## INPUT DATA:
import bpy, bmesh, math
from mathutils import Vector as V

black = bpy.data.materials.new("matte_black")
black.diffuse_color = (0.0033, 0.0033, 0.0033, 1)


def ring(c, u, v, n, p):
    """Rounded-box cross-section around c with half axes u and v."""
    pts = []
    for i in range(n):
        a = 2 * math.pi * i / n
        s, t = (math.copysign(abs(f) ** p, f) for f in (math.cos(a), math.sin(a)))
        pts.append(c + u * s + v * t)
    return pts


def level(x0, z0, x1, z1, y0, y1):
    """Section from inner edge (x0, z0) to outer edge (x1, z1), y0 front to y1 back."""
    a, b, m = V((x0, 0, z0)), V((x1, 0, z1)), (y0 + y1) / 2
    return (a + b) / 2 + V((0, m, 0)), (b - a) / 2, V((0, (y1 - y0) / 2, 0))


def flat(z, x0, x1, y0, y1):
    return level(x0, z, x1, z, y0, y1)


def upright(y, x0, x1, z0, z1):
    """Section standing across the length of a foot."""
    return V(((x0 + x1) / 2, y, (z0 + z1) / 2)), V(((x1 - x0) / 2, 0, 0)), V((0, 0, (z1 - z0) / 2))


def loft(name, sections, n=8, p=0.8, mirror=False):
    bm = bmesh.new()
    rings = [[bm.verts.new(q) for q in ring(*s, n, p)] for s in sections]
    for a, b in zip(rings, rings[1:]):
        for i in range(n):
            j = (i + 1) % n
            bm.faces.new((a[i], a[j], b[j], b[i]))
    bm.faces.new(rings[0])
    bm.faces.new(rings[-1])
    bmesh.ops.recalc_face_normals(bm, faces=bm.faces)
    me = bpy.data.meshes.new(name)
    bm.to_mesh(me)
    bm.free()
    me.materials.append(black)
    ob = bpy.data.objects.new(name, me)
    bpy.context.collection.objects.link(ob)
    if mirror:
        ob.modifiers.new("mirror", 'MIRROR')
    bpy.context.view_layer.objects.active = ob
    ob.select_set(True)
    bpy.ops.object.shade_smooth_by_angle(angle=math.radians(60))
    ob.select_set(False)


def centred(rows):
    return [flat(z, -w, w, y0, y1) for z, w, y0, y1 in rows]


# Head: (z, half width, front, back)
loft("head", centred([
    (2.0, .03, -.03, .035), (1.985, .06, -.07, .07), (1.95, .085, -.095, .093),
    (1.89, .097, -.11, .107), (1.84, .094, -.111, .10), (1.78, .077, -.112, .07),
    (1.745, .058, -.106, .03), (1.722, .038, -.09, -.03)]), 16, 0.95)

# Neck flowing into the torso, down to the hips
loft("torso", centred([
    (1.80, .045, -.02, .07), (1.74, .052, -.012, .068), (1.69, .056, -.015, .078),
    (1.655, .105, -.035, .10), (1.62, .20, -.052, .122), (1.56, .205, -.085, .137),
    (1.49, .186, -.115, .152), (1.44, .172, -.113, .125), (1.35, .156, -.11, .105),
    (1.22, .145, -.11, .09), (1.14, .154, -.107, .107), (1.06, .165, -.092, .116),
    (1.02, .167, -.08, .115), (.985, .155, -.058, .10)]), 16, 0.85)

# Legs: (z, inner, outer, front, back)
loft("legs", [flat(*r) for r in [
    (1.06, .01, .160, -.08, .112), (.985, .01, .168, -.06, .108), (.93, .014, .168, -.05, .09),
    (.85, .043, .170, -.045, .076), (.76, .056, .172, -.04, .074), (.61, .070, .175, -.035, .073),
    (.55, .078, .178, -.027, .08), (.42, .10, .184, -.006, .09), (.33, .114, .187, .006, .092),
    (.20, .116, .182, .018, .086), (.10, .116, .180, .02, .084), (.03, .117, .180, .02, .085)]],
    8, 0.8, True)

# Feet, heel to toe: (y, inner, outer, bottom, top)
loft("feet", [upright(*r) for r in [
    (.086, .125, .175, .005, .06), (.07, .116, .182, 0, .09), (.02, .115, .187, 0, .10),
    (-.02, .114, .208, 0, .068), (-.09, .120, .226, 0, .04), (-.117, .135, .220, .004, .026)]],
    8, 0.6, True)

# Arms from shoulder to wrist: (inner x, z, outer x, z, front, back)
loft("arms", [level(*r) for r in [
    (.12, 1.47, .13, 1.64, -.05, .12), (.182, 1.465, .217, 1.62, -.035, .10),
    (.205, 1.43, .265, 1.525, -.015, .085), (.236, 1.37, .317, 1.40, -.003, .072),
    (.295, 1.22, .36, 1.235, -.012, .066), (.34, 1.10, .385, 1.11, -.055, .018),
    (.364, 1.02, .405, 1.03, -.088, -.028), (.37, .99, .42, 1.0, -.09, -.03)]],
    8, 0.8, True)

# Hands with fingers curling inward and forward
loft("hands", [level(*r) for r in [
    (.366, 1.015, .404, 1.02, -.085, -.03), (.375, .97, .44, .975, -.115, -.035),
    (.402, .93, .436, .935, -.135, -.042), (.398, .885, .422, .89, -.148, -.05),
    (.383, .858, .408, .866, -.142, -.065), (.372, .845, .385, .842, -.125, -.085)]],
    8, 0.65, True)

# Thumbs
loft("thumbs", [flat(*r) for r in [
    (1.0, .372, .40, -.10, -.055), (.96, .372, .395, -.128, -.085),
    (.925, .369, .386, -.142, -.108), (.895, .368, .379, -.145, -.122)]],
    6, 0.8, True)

## WORK ITEM:
Look through the lines above for "with". Say how many have it, and give no other words.

## SOLUTION:
2